What is needed: Restate the data below word for word, omitting pictures.

[Opening Dataset content section]

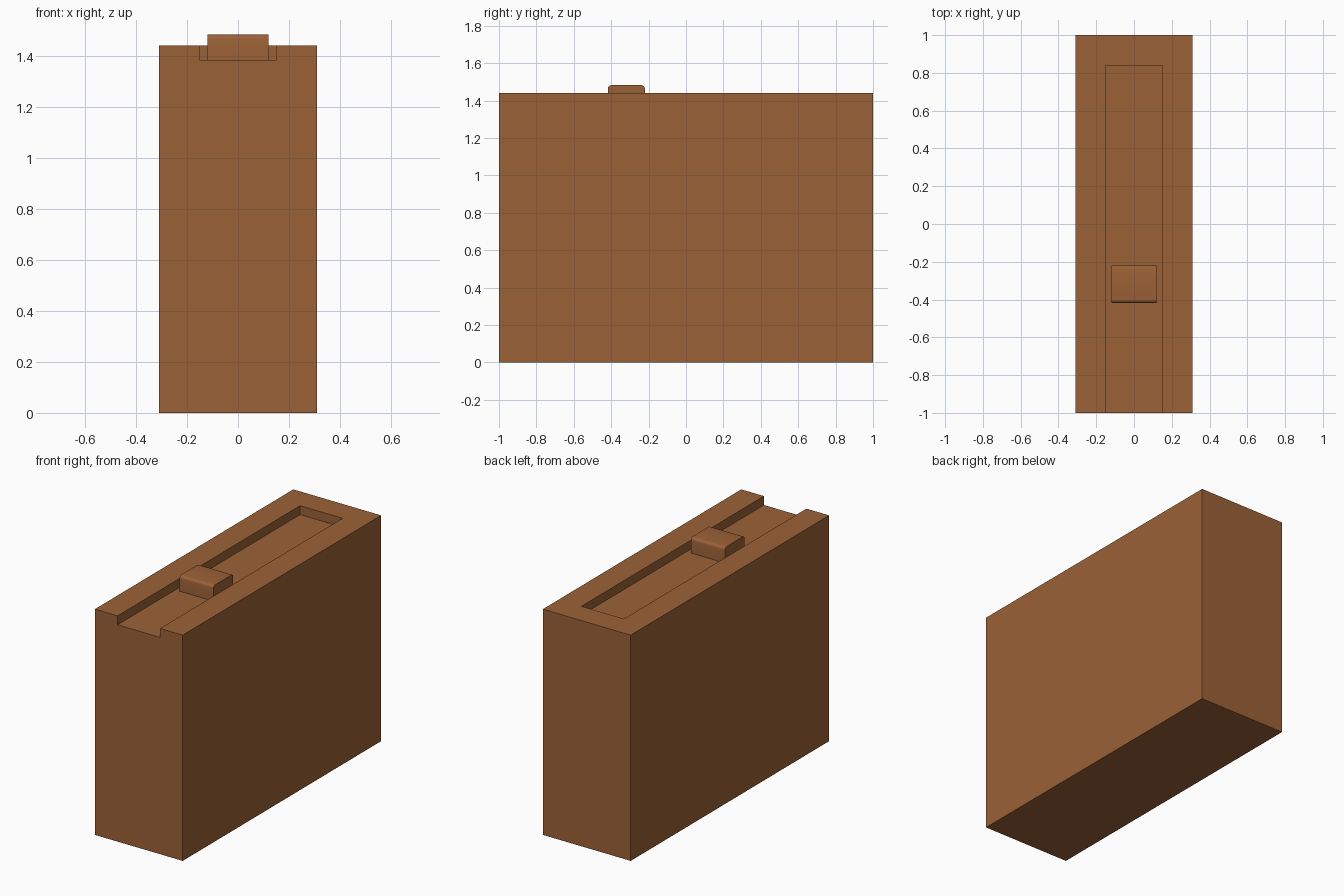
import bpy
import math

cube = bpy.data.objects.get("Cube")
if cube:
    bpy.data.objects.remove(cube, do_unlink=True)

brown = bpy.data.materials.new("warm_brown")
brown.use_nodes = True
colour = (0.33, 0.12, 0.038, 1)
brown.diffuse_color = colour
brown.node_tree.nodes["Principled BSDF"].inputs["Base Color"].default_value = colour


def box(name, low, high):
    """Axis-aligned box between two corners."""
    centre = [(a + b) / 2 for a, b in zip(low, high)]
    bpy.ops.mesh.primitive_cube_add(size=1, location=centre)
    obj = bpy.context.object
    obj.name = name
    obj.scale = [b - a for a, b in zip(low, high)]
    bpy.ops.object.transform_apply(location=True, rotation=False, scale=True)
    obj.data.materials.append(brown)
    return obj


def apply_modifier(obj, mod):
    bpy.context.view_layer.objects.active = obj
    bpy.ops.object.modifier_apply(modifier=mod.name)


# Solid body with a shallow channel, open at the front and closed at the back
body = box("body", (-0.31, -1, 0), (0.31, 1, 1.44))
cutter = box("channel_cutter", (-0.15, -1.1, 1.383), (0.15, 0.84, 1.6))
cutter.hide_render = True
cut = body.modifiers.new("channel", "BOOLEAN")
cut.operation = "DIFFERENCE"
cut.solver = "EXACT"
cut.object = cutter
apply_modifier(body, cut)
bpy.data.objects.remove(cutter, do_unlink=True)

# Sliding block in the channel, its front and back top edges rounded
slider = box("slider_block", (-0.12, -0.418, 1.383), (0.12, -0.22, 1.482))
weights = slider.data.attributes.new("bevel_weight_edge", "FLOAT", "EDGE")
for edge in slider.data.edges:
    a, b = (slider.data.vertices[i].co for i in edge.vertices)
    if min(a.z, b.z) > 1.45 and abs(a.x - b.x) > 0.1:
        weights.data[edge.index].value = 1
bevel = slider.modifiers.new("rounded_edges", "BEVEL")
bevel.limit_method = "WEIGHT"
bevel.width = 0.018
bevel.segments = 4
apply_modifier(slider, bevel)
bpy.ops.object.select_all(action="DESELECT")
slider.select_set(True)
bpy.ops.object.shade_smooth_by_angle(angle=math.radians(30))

[Closing Dataset content section]

Answer to the exercise:
import bpy
import math

cube = bpy.data.objects.get("Cube")
if cube:
    bpy.data.objects.remove(cube, do_unlink=True)

brown = bpy.data.materials.new("warm_brown")
brown.use_nodes = True
colour = (0.33, 0.12, 0.038, 1)
brown.diffuse_color = colour
brown.node_tree.nodes["Principled BSDF"].inputs["Base Color"].default_value = colour


def box(name, low, high):
    """Axis-aligned box between two corners."""
    centre = [(a + b) / 2 for a, b in zip(low, high)]
    bpy.ops.mesh.primitive_cube_add(size=1, location=centre)
    obj = bpy.context.object
    obj.name = name
    obj.scale = [b - a for a, b in zip(low, high)]
    bpy.ops.object.transform_apply(location=True, rotation=False, scale=True)
    obj.data.materials.append(brown)
    return obj


def apply_modifier(obj, mod):
    bpy.context.view_layer.objects.active = obj
    bpy.ops.object.modifier_apply(modifier=mod.name)


# Solid body with a shallow channel, open at the front and closed at the back
body = box("body", (-0.31, -1, 0), (0.31, 1, 1.44))
cutter = box("channel_cutter", (-0.15, -1.1, 1.383), (0.15, 0.84, 1.6))
cutter.hide_render = True
cut = body.modifiers.new("channel", "BOOLEAN")
cut.operation = "DIFFERENCE"
cut.solver = "EXACT"
cut.object = cutter
apply_modifier(body, cut)
bpy.data.objects.remove(cutter, do_unlink=True)

# Sliding block in the channel, its front and back top edges rounded
slider = box("slider_block", (-0.12, -0.418, 1.383), (0.12, -0.22, 1.482))
weights = slider.data.attributes.new("bevel_weight_edge", "FLOAT", "EDGE")
for edge in slider.data.edges:
    a, b = (slider.data.vertices[i].co for i in edge.vertices)
    if min(a.z, b.z) > 1.45 and abs(a.x - b.x) > 0.1:
        weights.data[edge.index].value = 1
bevel = slider.modifiers.new("rounded_edges", "BEVEL")
bevel.limit_method = "WEIGHT"
bevel.width = 0.018
bevel.segments = 4
apply_modifier(slider, bevel)
bpy.ops.object.select_all(action="DESELECT")
slider.select_set(True)
bpy.ops.object.shade_smooth_by_angle(angle=math.radians(30))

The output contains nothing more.